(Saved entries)
────────────────────
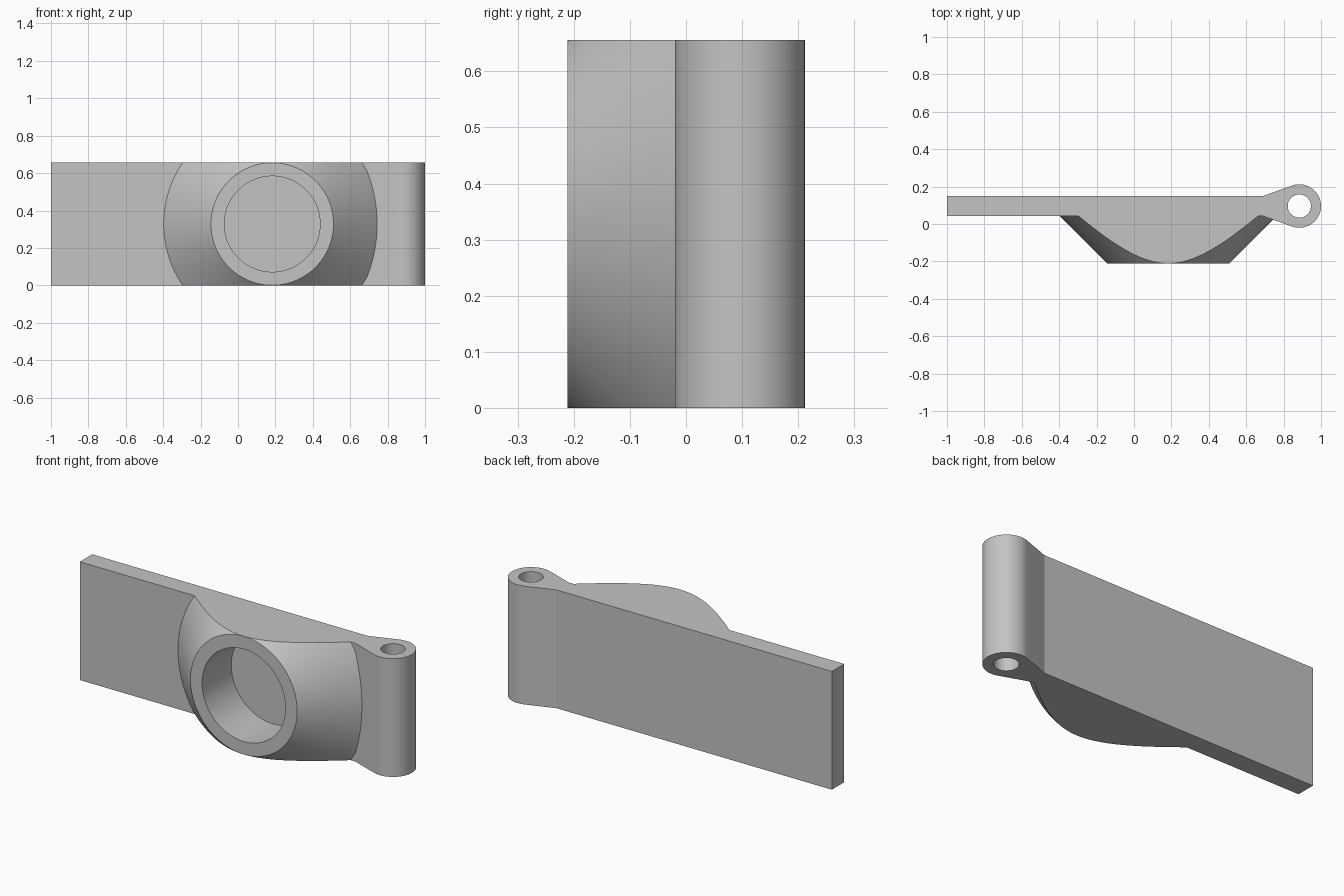
import bpy, bmesh, math
from mathutils import Matrix, Vector

cube = bpy.data.objects.get("Cube")
if cube:
    bpy.data.objects.remove(cube, do_unlink=True)

HEIGHT = 0.656
MID = HEIGHT / 2
BACK, FRONT, FACE = 0.15, 0.042, -0.211   # plate back, plate front, boss face
BOSS_X = 0.183
PIN = Vector((0.884, 0.096))
KNUCKLE_R, PIN_R, BORE_R = 0.116, 0.062, 0.256
MARGIN = 0.1

grey = bpy.data.materials.new("light_grey")
grey.use_nodes = True
colour = (0.55, 0.55, 0.55, 1)
grey.diffuse_color = colour
grey.node_tree.nodes["Principled BSDF"].inputs["Base Color"].default_value = colour


def make_object(name, bm):
    bmesh.ops.recalc_face_normals(bm, faces=bm.faces)
    mesh = bpy.data.meshes.new(name)
    bm.to_mesh(mesh)
    bm.free()
    mesh.materials.append(grey)
    obj = bpy.data.objects.new(name, mesh)
    bpy.context.collection.objects.link(obj)
    return obj


def round_part(name, r1, r2, start, end, axis):
    """Cylinder or cone from start to end along y (boss axis) or z (pin axis)."""
    bm = bmesh.new()
    bmesh.ops.create_cone(bm, cap_ends=True, segments=96, radius1=r1, radius2=r2,
                          depth=end - start)
    middle = (start + end) / 2
    if axis == "y":
        place = Matrix.Translation((BOSS_X, middle, MID)) @ Matrix.Rotation(-math.pi / 2, 4, "X")
    else:
        place = Matrix.Translation((PIN.x, PIN.y, middle))
    bmesh.ops.transform(bm, matrix=place, verts=bm.verts)
    return make_object(name, bm)


def combine(target, tool, operation):
    mod = target.modifiers.new(operation.lower(), "BOOLEAN")
    mod.operation, mod.solver, mod.object = operation, "EXACT", tool
    bpy.context.view_layer.objects.active = target
    bpy.ops.object.modifier_apply(modifier=mod.name)
    bpy.data.objects.remove(tool, do_unlink=True)


# Plate with tapering neck and rounded knuckle, drawn as one profile
neck_x = 0.69
to_pin = PIN - Vector((neck_x, BACK))
slope = to_pin.angle_signed(Vector((1, 0))) + math.asin(KNUCKLE_R / to_pin.length)
slope = math.atan2(to_pin.y, to_pin.x) + math.asin(KNUCKLE_R / to_pin.length)
sweep = math.pi / 2 + slope
profile = [(-1, BACK), (-1, FRONT), (neck_x, FRONT)]
STEPS = 56
for i in range(STEPS + 1):
    a = -sweep + 2 * sweep * i / STEPS
    profile.append((PIN.x + KNUCKLE_R * math.cos(a), PIN.y + KNUCKLE_R * math.sin(a)))
profile.append((neck_x, BACK))

bm = bmesh.new()
face = bm.faces.new([bm.verts.new((x, y, -MARGIN)) for x, y in profile])
top = bmesh.ops.extrude_face_region(bm, geom=[face])["geom"]
bmesh.ops.translate(bm, vec=(0, 0, HEIGHT + 2 * MARGIN),
                    verts=[v for v in top if isinstance(v, bmesh.types.BMVert)])
body = make_object("hinge_plate_with_boss", bm)

# Conical boss, sloping at 45 degrees and rooted inside the plate
root = 0.09
face_r = MID - 0.0005
boss = round_part("conical_boss", face_r, face_r + root - FACE, FACE, root, "y")
combine(body, boss, "UNION")

# Blind bore in the boss and pin hole through the knuckle
combine(body, round_part("bore", BORE_R, BORE_R, FACE - MARGIN, 0.045, "y"), "DIFFERENCE")
combine(body, round_part("pin_hole", PIN_R, PIN_R, -2 * MARGIN, HEIGHT + 2 * MARGIN, "z"),
        "DIFFERENCE")

# Trim everything flush at the top and bottom
bm = bmesh.new()
bmesh.ops.create_cube(bm, size=1, matrix=Matrix.Translation((0, 0, MID))
                      @ Matrix.Diagonal((3, 3, HEIGHT, 1)))
combine(body, make_object("trim_block", bm), "INTERSECT")

bpy.ops.object.select_all(action="DESELECT")
body.select_set(True)
bpy.context.view_layer.objects.active = body
bpy.ops.object.shade_smooth_by_angle(angle=math.radians(15))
────────────────────
◆ **What is needed**
Whenever a line of the data above holds the word "materials", it counts once; report the total number of such lines and nothing more.

◆ **Exercise answer**
2